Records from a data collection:

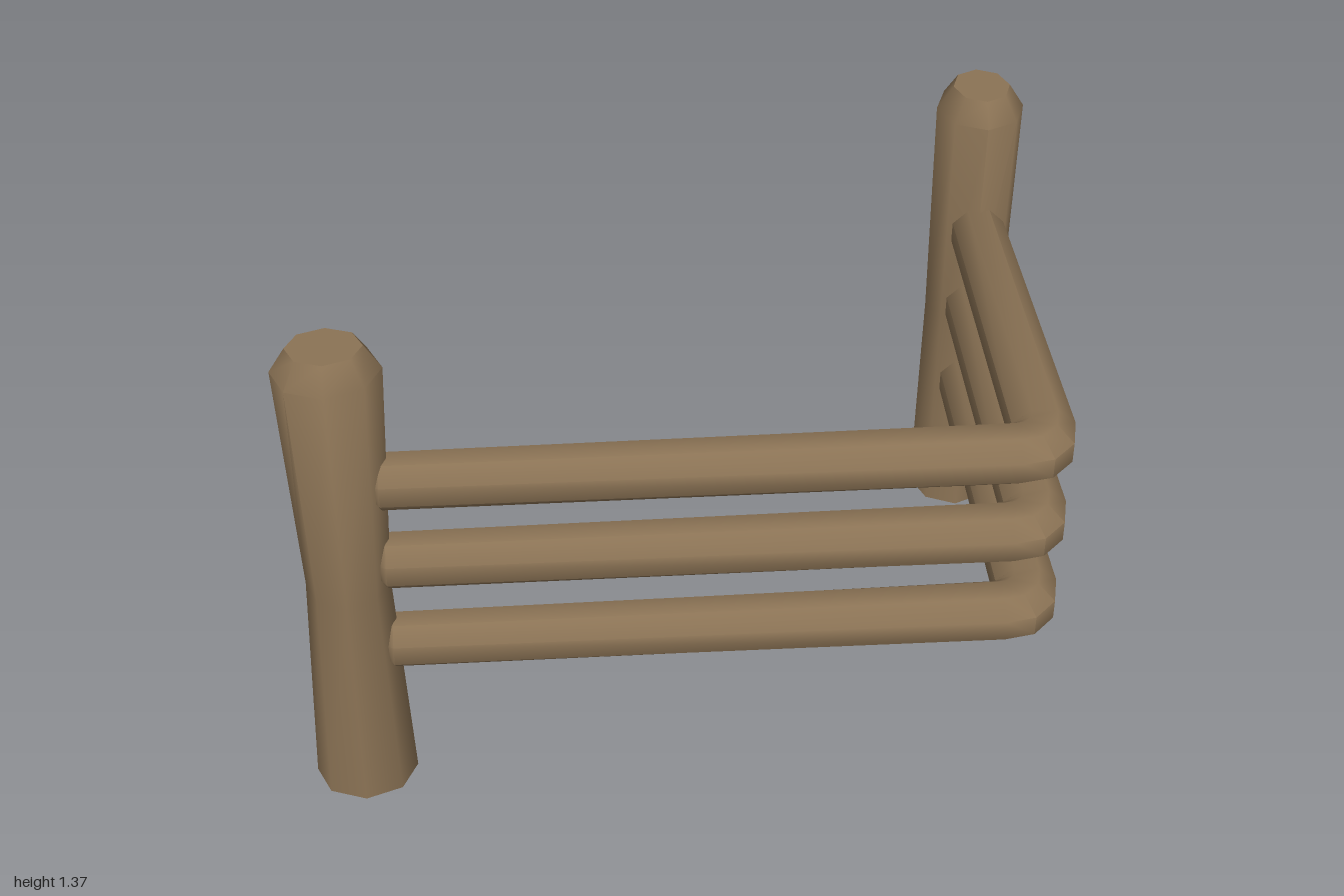
import * as THREE from 'three';
import { toCreasedNormals } from 'three/addons/utils/BufferGeometryUtils.js';

const SIDES = 8;

// Skin a list of elliptical rings { c: centre, u, v: half-axis vectors }, where u x v points along the path.
function loft(rings, phase, capStart, capEnd) {
  const pos = [], index = [];
  for (const { c, u, v } of rings) {
    for (let j = 0; j < SIDES; j++) {
      const a = ((j + phase) / SIDES) * Math.PI * 2;
      const p = c.clone().addScaledVector(u, Math.cos(a)).addScaledVector(v, Math.sin(a));
      pos.push(p.x, p.y, p.z);
    }
  }
  for (let i = 0; i < rings.length - 1; i++) {
    for (let j = 0; j < SIDES; j++) {
      const k = (j + 1) % SIDES;
      const a = i * SIDES + j, b = i * SIDES + k;
      index.push(a, b, b + SIDES, a, b + SIDES, a + SIDES);
    }
  }
  const cap = (row, flip) => {
    const centre = pos.length / 3, c = rings[row].c;
    pos.push(c.x, c.y, c.z);
    for (let j = 0; j < SIDES; j++) {
      const a = row * SIDES + j, b = row * SIDES + ((j + 1) % SIDES);
      index.push(centre, flip ? b : a, flip ? a : b);
    }
  };
  if (capStart) cap(0, true);
  if (capEnd) cap(rings.length - 1, false);
  const g = new THREE.BufferGeometry();
  g.setAttribute('position', new THREE.Float32BufferAttribute(pos, 3));
  g.setIndex(index);
  return toCreasedNormals(g, 0.95);
}

const vec = (x, y, z) => new THREE.Vector3(x, y, z);

// Waisted post with a bevelled top, open underneath: [height, wide radius, narrow radius]
function postGeometry() {
  const profile = [
    [0, 0.133, 0.12],
    [0.65, 0.106, 0.112],
    [1.3, 0.133, 0.12],
    [1.365, 0.092, 0.078],
  ];
  return loft(profile.map(([y, rx, rz]) => ({ c: vec(0, y, 0), u: vec(0, 0, rz), v: vec(rx, 0, 0) })), 0, false, true);
}

// Rail that runs along x, turns the corner and runs back along z: [inner x, inner z, outer x, outer z, half height]
function railGeometry() {
  const sections = [
    [-0.785, 0.525, -0.785, 0.62, 0.05],
    [-0.765, 0.505, -0.765, 0.64, 0.068],
    [0.795, 0.49, 0.8, 0.655, 0.068],
    [0.797, 0.49, 0.88, 0.64, 0.068],
    [0.799, 0.489, 0.94, 0.58, 0.068],
    [0.8, 0.488, 0.96, 0.495, 0.068],
    [0.807, -0.45, 0.95, -0.45, 0.068],
    [0.825, -0.47, 0.93, -0.47, 0.05],
  ];
  const fit = 1 / Math.cos(Math.PI / SIDES); // flats, not corners, meet the given widths
  return loft(sections.map(([ix, iz, ox, oz, h]) => ({
    c: vec((ix + ox) / 2, 0, (iz + oz) / 2),
    u: vec(0, h * fit, 0),
    v: vec(((ox - ix) / 2) * fit, 0, ((oz - iz) / 2) * fit),
  })), 0.5, true, true);
}

export function createModel() {
  const model = new THREE.Group();
  model.name = 'cornerFence';

  const wood = new THREE.MeshStandardMaterial({ color: 0x8b7355, side: THREE.DoubleSide });
  wood.name = 'brown wood';

  // Posts
  const post = postGeometry();
  const frontPost = new THREE.Mesh(post, wood);
  frontPost.name = 'frontPost';
  frontPost.position.set(-0.867, 0, 0.57);
  const backPost = new THREE.Mesh(post, wood);
  backPost.name = 'backPost';
  backPost.position.set(0.88, 0, -0.56);
  backPost.rotation.y = Math.PI / 2;
  model.add(frontPost, backPost);

  // Three bent rails
  const rail = railGeometry();
  [['lowerRail', 0.45], ['middleRail', 0.713], ['upperRail', 0.963]].forEach(([name, y]) => {
    const mesh = new THREE.Mesh(rail, wood);
    mesh.name = name;
    mesh.position.y = y;
    model.add(mesh);
  });

  return model;
}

**Description of the task:**
Where the string "wood" appears in a line of the entries, count that line, and state the total alone.

**Response below:**
5